1 min.
subs vs newsstand covers

We asked if subscribers would rather have the subs cover with the full photography, or the newsstand cover with the text on the front. Currently the former is winning, but send us your own thoughts at letters@custompcmag.org.uk – we’re open to change. We’ll also be conducting a reader survey soon, so we can get a wide range of feedback about the mag’s current structure. Keep the subscribers cover – it’s fab. PETER SARFAS I disagree with QwertyDesignUK’s tweet and support Ben’s response. I’d rather see the full photography without writing on it. ALISTAIR GILLIES As a subscriber, I’d prefer the standard magazine cover with all the text, please. I know you requested feedback. Thank you. STEPHEN PARRY Personally, I love the subscribers issue front covers! Even if I did nearly buy a double when my first sub…

5 min.
letters

32-bit Windows on Ryzen Hi, I’m looking to upgrade my five-year-old computer with a younger model. Having studied your reviews of the Ryzen CPUs and X370 chipset, I’ve decided this is the way to go. On closer inspection, though, these chipsets all quote support for Windows 10 64-bit, with no mention of 32-bit support. I have several programs that refuse to work on Windows 64-bit, so I presently dual-boot between 32-bit and 64-bit processes. Is 32-bit support taken as a given, or have CPUs and chipsets dropped the support for this legacy architecture? COLIN SKITT Ben: That’s an interesting question, and not one that’s necessarily clear-cut.
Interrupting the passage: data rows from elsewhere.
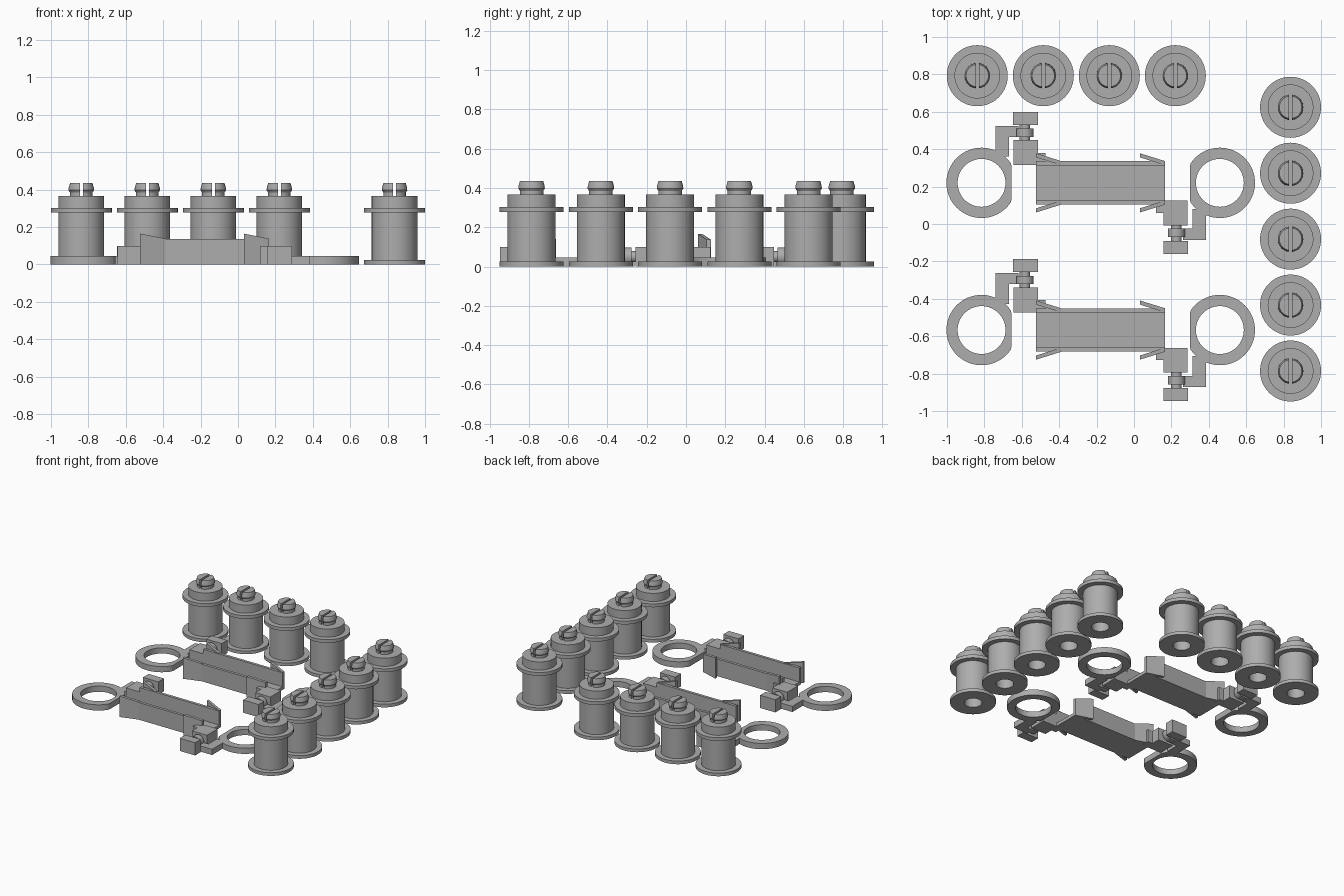
import bpy, bmesh, math
from mathutils import Matrix, Vector

cube = bpy.data.objects.get("Cube")
if cube:
    bpy.data.objects.remove(cube)

grey = bpy.data.materials.new("plain grey")
grey.use_nodes = True
grey.diffuse_color = (0.42, 0.42, 0.42, 1)
grey.node_tree.nodes["Principled BSDF"].inputs["Base Color"].default_value = (0.42, 0.42, 0.42, 1)


def finish(name, bm, smooth=False):
    bmesh.ops.recalc_face_normals(bm, faces=bm.faces)
    mesh = bpy.data.meshes.new(name)
    bm.to_mesh(mesh)
    bm.free()
    mesh.materials.append(grey)
    obj = bpy.data.objects.new(name, mesh)
    bpy.context.collection.objects.link(obj)
    if smooth:
        bpy.ops.object.select_all(action='DESELECT')
        obj.select_set(True)
        bpy.context.view_layer.objects.active = obj
        bpy.ops.object.shade_smooth_by_angle(angle=math.radians(25))
    return obj


def revolve(profile, closed=False, steps=64):
    """Turn a list of (radius, height) points round the z axis."""
    bm = bmesh.new()
    verts = [bm.verts.new((r, 0, z)) for r, z in profile]
    edges = [bm.edges.new(p) for p in zip(verts, verts[1:])]
    if closed:
        edges.append(bm.edges.new((verts[-1], verts[0])))
    bmesh.ops.spin(bm, geom=verts + edges, axis=(0, 0, 1), cent=(0, 0, 0),
                   angle=math.tau, steps=steps)
    bmesh.ops.remove_doubles(bm, verts=bm.verts, dist=1e-5)
    return bm


def extrude(points, z0, z1):
    """Raise a flat outline into a prism; z1 may be one height per point."""
    bm = bmesh.new()
    tops = z1 if isinstance(z1, (list, tuple)) else [z1] * len(points)
    low = [bm.verts.new((x, y, z0)) for x, y in points]
    high = [bm.verts.new((x, y, z)) for (x, y), z in zip(points, tops)]
    bm.faces.new(low)
    bm.faces.new(high)
    n = len(points)
    for i in range(n):
        j = (i + 1) % n
        bm.faces.new((low[i], low[j], high[j], high[i]))
    return bm


def box(x0, x1, y0, y1, z0, z1):
    return extrude([(x0, y0), (x1, y0), (x1, y1), (x0, y1)], z0, z1)


def place(name, bm, matrix, smooth=False):
    bm.transform(matrix)
    return finish(name, bm, smooth)


# Spools with a hollow foot and a split peg on top
R, B, H = 0.163, 0.122, 0.063
spool_profile = [(0, 0.3), (H, 0.3), (H, 0), (R, 0), (R, 0.025), (B, 0.025), (B, 0.277),
                 (R, 0.277), (R, 0.303), (B, 0.303), (B, 0.367), (0, 0.367)]
peg_profile = [(0, 0.36), (0.06, 0.36), (0.06, 0.385), (0.068, 0.397),
               (0.067, 0.41), (0.06, 0.435), (0, 0.435)]


def spool(x, y):
    spot = Matrix.Translation((x, y, 0))
    place("spool", revolve(spool_profile), spot, True)
    for side, label in ((1, "left"), (-1, "right")):
        bm = revolve(peg_profile, steps=48)
        cut = bmesh.ops.bisect_plane(bm, geom=bm.verts[:] + bm.edges[:] + bm.faces[:],
                                     plane_co=(side * 0.008, 0, 0), plane_no=(side, 0, 0),
                                     clear_inner=True)
        rim = [e for e in cut["geom_cut"] if isinstance(e, bmesh.types.BMEdge)]
        bmesh.ops.contextual_create(bm, geom=rim)
        place("peg_half_" + label, bm, spot, True)


for i in range(4):
    spool(-0.838 + i * 0.353, 0.793)
for i in range(5):
    spool(0.837, 0.624 - i * 0.3525)


# Linkage: open channel with splayed guide fins, and a hinged ring at each end
def ring():
    r_in, r_out, top = 0.128, 0.188, 0.045
    bm = revolve([(r_in, 0), (r_out, 0), (r_out, top), (r_in, top)], closed=True)
    # flat on the side towards the channel
    for v in bm.verts:
        v.co.x = min(v.co.x, 0.16)
    bm.transform(Matrix.Translation((-0.637, 0, 0)))
    return bm


def rod(x, y0, y1, radius):
    bm = bmesh.new()
    bmesh.ops.create_cone(bm, cap_ends=True, segments=32, radius1=radius, radius2=radius,
                          depth=y1 - y0)
    bm.transform(Matrix.Translation((x, (y0 + y1) / 2, 0.05)) @ Matrix.Rotation(math.pi / 2, 4, 'X'))
    return bm


def linkage(cx, cy):
    base = Matrix.Translation((cx, cy, 0))
    L, W, T = 0.345, 0.116, 0.022
    place("channel_floor", box(-L, L, -W, W, 0, 0.025), base)
    for s in (-1, 1):
        lo, hi = sorted((s * W, s * (W - T)))
        place("channel_wall", box(-L, L, lo, hi, 0, 0.135), base)
        for x in (-L, L - 0.135):
            fin = [(x, s * (W + 0.02)), (x, s * (W + 0.042)),
                   (x + 0.135, s * W), (x + 0.135, s * (W - T))]
            place("guide_fin", extrude(fin, 0, [0.165, 0.165, 0.138, 0.138]), base)
    for turn in (0, math.pi):
        m = base @ Matrix.Rotation(turn, 4, 'Z')
        place("ring", ring(), m, True)
        place("ring_arm", box(-0.563, -0.49, 0.14, 0.305, 0, 0.045), m)
        place("ring_arm_foot", box(-0.563, -0.44, 0.245, 0.305, 0, 0.045), m)
        place("hinge_knuckle", rod(-0.405, 0.245, 0.29, 0.046), m, True)
        place("hinge_knuckle_web", box(-0.45, -0.405, 0.245, 0.29, 0.004, 0.06), m)
        place("hinge_pin", rod(-0.405, 0.2, 0.34, 0.028), m, True)
        place("hinge_inner_block", box(-0.465, -0.335, 0.095, 0.228, 0, 0.1), m)
        place("hinge_gusset", box(-0.34, -0.295, 0.095, 0.16, 0, 0.1), m)
        place("hinge_outer_block", box(-0.468, -0.335, 0.31, 0.38, 0, 0.1), m)


linkage(-0.178, 0.22)
linkage(-0.178, -0.567)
In theory, the x86-64 instruction set on which AMD’s Ryzen CPUs are based will indeed run 32-bit (or 16-bit) software, just like the AMD64 processors back in…